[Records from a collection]
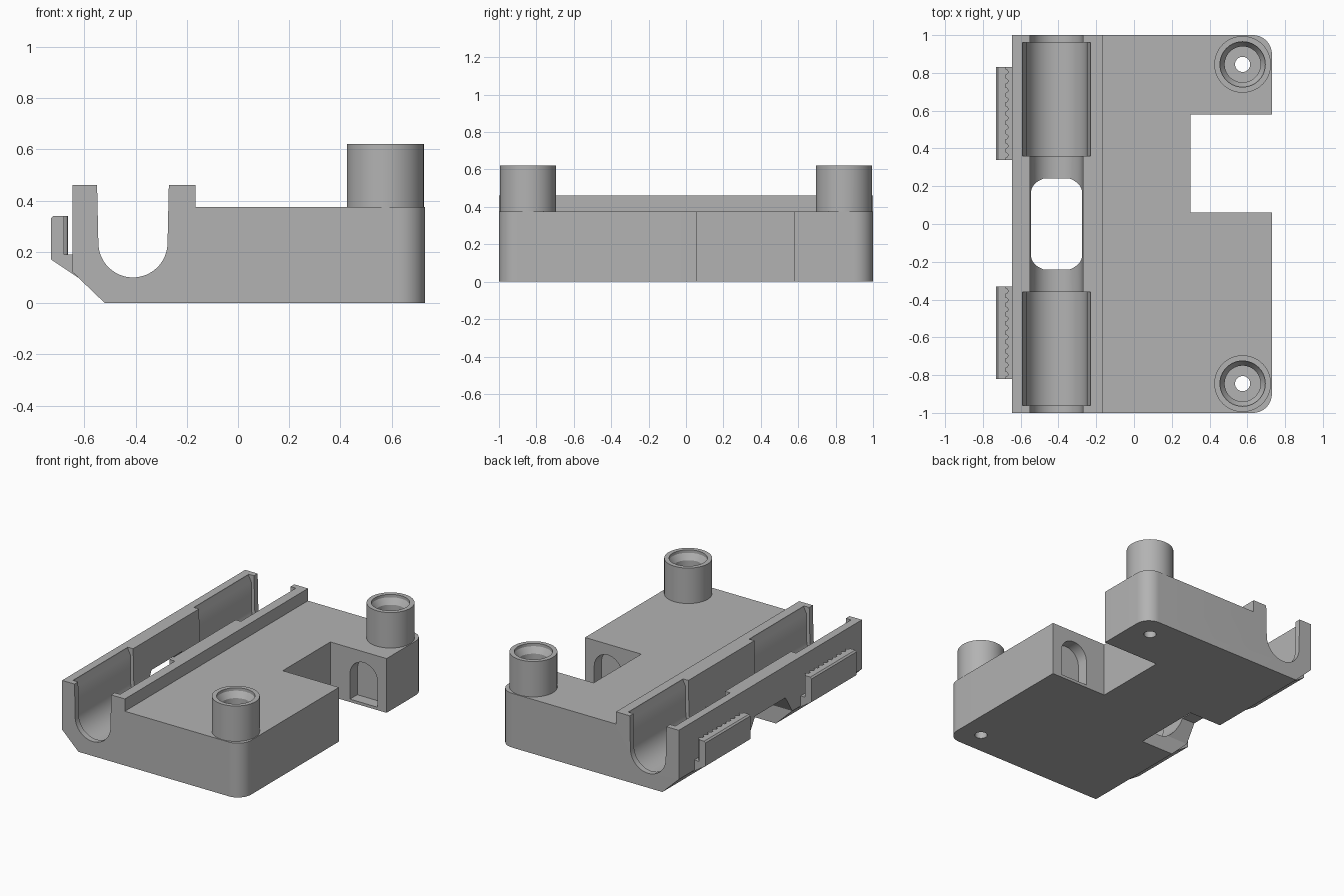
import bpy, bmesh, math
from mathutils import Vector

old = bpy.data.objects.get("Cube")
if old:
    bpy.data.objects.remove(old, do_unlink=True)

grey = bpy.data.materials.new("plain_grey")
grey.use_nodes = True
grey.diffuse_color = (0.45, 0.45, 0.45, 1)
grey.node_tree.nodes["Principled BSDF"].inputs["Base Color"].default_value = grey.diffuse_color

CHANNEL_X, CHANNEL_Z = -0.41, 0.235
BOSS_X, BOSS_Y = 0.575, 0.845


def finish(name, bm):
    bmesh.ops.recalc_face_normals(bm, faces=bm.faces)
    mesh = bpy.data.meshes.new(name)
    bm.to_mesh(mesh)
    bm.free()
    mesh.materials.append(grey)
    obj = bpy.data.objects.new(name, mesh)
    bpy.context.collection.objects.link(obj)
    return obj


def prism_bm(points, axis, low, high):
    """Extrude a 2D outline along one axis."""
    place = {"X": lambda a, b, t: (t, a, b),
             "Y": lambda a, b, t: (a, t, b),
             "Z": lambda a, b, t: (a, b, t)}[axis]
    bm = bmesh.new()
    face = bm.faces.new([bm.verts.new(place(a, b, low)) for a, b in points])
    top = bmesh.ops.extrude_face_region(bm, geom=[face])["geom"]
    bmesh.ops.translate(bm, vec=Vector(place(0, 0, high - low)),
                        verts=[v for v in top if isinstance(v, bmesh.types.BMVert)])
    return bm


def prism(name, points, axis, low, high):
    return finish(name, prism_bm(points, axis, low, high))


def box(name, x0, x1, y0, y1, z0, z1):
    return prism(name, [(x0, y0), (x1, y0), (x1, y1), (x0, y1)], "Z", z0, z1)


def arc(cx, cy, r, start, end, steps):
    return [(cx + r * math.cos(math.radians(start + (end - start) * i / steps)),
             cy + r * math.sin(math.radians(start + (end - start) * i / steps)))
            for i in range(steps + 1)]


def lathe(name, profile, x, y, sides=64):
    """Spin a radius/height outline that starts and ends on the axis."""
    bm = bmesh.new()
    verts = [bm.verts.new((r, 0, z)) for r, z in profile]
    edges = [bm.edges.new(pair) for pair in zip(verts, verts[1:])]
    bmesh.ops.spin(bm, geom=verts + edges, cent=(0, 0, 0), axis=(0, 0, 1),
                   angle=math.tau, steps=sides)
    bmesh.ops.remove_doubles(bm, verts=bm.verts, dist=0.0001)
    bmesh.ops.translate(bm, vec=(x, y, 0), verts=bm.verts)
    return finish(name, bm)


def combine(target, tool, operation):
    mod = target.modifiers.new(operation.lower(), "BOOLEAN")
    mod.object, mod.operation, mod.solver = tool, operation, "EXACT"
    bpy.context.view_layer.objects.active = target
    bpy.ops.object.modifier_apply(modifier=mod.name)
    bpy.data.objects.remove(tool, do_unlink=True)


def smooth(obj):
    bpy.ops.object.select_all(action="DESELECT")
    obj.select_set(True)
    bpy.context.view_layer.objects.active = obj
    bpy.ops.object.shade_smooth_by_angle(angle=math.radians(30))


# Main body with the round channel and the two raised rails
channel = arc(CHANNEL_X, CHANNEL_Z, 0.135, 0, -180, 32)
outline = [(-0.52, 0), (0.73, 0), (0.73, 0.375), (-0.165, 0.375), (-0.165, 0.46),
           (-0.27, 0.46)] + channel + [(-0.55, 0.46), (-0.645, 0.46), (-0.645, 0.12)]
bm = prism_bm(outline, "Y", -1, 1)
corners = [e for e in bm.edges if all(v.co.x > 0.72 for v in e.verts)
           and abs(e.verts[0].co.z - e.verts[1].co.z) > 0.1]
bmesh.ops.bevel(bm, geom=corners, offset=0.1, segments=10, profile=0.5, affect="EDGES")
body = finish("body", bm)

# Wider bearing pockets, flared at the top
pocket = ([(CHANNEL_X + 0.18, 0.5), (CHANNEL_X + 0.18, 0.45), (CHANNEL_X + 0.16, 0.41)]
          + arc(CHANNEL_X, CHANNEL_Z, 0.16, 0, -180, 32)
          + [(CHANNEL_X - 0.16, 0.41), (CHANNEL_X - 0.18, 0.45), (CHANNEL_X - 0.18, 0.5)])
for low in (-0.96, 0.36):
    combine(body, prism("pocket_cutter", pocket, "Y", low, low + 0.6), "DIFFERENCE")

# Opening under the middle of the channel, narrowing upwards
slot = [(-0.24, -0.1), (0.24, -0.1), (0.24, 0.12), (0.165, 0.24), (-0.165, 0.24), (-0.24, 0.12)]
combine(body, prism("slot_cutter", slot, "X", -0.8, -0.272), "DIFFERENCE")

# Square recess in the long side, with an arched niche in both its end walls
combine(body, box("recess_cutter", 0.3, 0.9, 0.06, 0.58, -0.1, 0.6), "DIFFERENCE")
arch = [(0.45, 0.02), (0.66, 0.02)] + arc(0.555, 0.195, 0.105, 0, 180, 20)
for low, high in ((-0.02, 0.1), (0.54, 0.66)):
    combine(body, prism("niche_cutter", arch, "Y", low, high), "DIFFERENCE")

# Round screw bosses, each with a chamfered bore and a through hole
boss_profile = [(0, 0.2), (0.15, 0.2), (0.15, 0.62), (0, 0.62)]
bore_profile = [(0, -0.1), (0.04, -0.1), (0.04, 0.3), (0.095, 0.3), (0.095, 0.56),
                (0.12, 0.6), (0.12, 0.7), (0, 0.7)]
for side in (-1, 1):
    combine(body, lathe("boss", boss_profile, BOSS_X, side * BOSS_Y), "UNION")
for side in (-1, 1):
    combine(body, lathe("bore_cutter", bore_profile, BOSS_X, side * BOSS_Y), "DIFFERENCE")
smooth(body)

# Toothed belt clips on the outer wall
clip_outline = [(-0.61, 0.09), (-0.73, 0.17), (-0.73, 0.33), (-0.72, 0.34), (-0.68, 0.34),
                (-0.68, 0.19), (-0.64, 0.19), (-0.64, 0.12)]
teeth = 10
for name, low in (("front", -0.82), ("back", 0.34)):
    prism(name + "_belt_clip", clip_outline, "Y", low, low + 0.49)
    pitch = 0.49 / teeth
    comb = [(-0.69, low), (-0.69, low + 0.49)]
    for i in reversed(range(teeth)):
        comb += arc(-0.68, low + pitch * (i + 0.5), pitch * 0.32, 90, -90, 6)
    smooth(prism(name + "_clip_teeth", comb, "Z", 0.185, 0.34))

REQUIRED WORK:
Set every record down verbatim. No pictures belong in the copy.

YOUR RESPONSE:
import bpy, bmesh, math
from mathutils import Vector

old = bpy.data.objects.get("Cube")
if old:
    bpy.data.objects.remove(old, do_unlink=True)

grey = bpy.data.materials.new("plain_grey")
grey.use_nodes = True
grey.diffuse_color = (0.45, 0.45, 0.45, 1)
grey.node_tree.nodes["Principled BSDF"].inputs["Base Color"].default_value = grey.diffuse_color

CHANNEL_X, CHANNEL_Z = -0.41, 0.235
BOSS_X, BOSS_Y = 0.575, 0.845


def finish(name, bm):
    bmesh.ops.recalc_face_normals(bm, faces=bm.faces)
    mesh = bpy.data.meshes.new(name)
    bm.to_mesh(mesh)
    bm.free()
    mesh.materials.append(grey)
    obj = bpy.data.objects.new(name, mesh)
    bpy.context.collection.objects.link(obj)
    return obj


def prism_bm(points, axis, low, high):
    """Extrude a 2D outline along one axis."""
    place = {"X": lambda a, b, t: (t, a, b),
             "Y": lambda a, b, t: (a, t, b),
             "Z": lambda a, b, t: (a, b, t)}[axis]
    bm = bmesh.new()
    face = bm.faces.new([bm.verts.new(place(a, b, low)) for a, b in points])
    top = bmesh.ops.extrude_face_region(bm, geom=[face])["geom"]
    bmesh.ops.translate(bm, vec=Vector(place(0, 0, high - low)),
                        verts=[v for v in top if isinstance(v, bmesh.types.BMVert)])
    return bm


def prism(name, points, axis, low, high):
    return finish(name, prism_bm(points, axis, low, high))


def box(name, x0, x1, y0, y1, z0, z1):
    return prism(name, [(x0, y0), (x1, y0), (x1, y1), (x0, y1)], "Z", z0, z1)


def arc(cx, cy, r, start, end, steps):
    return [(cx + r * math.cos(math.radians(start + (end - start) * i / steps)),
             cy + r * math.sin(math.radians(start + (end - start) * i / steps)))
            for i in range(steps + 1)]


def lathe(name, profile, x, y, sides=64):
    """Spin a radius/height outline that starts and ends on the axis."""
    bm = bmesh.new()
    verts = [bm.verts.new((r, 0, z)) for r, z in profile]
    edges = [bm.edges.new(pair) for pair in zip(verts, verts[1:])]
    bmesh.ops.spin(bm, geom=verts + edges, cent=(0, 0, 0), axis=(0, 0, 1),
                   angle=math.tau, steps=sides)
    bmesh.ops.remove_doubles(bm, verts=bm.verts, dist=0.0001)
    bmesh.ops.translate(bm, vec=(x, y, 0), verts=bm.verts)
    return finish(name, bm)


def combine(target, tool, operation):
    mod = target.modifiers.new(operation.lower(), "BOOLEAN")
    mod.object, mod.operation, mod.solver = tool, operation, "EXACT"
    bpy.context.view_layer.objects.active = target
    bpy.ops.object.modifier_apply(modifier=mod.name)
    bpy.data.objects.remove(tool, do_unlink=True)


def smooth(obj):
    bpy.ops.object.select_all(action="DESELECT")
    obj.select_set(True)
    bpy.context.view_layer.objects.active = obj
    bpy.ops.object.shade_smooth_by_angle(angle=math.radians(30))


# Main body with the round channel and the two raised rails
channel = arc(CHANNEL_X, CHANNEL_Z, 0.135, 0, -180, 32)
outline = [(-0.52, 0), (0.73, 0), (0.73, 0.375), (-0.165, 0.375), (-0.165, 0.46),
           (-0.27, 0.46)] + channel + [(-0.55, 0.46), (-0.645, 0.46), (-0.645, 0.12)]
bm = prism_bm(outline, "Y", -1, 1)
corners = [e for e in bm.edges if all(v.co.x > 0.72 for v in e.verts)
           and abs(e.verts[0].co.z - e.verts[1].co.z) > 0.1]
bmesh.ops.bevel(bm, geom=corners, offset=0.1, segments=10, profile=0.5, affect="EDGES")
body = finish("body", bm)

# Wider bearing pockets, flared at the top
pocket = ([(CHANNEL_X + 0.18, 0.5), (CHANNEL_X + 0.18, 0.45), (CHANNEL_X + 0.16, 0.41)]
          + arc(CHANNEL_X, CHANNEL_Z, 0.16, 0, -180, 32)
          + [(CHANNEL_X - 0.16, 0.41), (CHANNEL_X - 0.18, 0.45), (CHANNEL_X - 0.18, 0.5)])
for low in (-0.96, 0.36):
    combine(body, prism("pocket_cutter", pocket, "Y", low, low + 0.6), "DIFFERENCE")

# Opening under the middle of the channel, narrowing upwards
slot = [(-0.24, -0.1), (0.24, -0.1), (0.24, 0.12), (0.165, 0.24), (-0.165, 0.24), (-0.24, 0.12)]
combine(body, prism("slot_cutter", slot, "X", -0.8, -0.272), "DIFFERENCE")

# Square recess in the long side, with an arched niche in both its end walls
combine(body, box("recess_cutter", 0.3, 0.9, 0.06, 0.58, -0.1, 0.6), "DIFFERENCE")
arch = [(0.45, 0.02), (0.66, 0.02)] + arc(0.555, 0.195, 0.105, 0, 180, 20)
for low, high in ((-0.02, 0.1), (0.54, 0.66)):
    combine(body, prism("niche_cutter", arch, "Y", low, high), "DIFFERENCE")

# Round screw bosses, each with a chamfered bore and a through hole
boss_profile = [(0, 0.2), (0.15, 0.2), (0.15, 0.62), (0, 0.62)]
bore_profile = [(0, -0.1), (0.04, -0.1), (0.04, 0.3), (0.095, 0.3), (0.095, 0.56),
                (0.12, 0.6), (0.12, 0.7), (0, 0.7)]
for side in (-1, 1):
    combine(body, lathe("boss", boss_profile, BOSS_X, side * BOSS_Y), "UNION")
for side in (-1, 1):
    combine(body, lathe("bore_cutter", bore_profile, BOSS_X, side * BOSS_Y), "DIFFERENCE")
smooth(body)

# Toothed belt clips on the outer wall
clip_outline = [(-0.61, 0.09), (-0.73, 0.17), (-0.73, 0.33), (-0.72, 0.34), (-0.68, 0.34),
                (-0.68, 0.19), (-0.64, 0.19), (-0.64, 0.12)]
teeth = 10
for name, low in (("front", -0.82), ("back", 0.34)):
    prism(name + "_belt_clip", clip_outline, "Y", low, low + 0.49)
    pitch = 0.49 / teeth
    comb = [(-0.69, low), (-0.69, low + 0.49)]
    for i in reversed(range(teeth)):
        comb += arc(-0.68, low + pitch * (i + 0.5), pitch * 0.32, 90, -90, 6)
    smooth(prism(name + "_clip_teeth", comb, "Z", 0.185, 0.34))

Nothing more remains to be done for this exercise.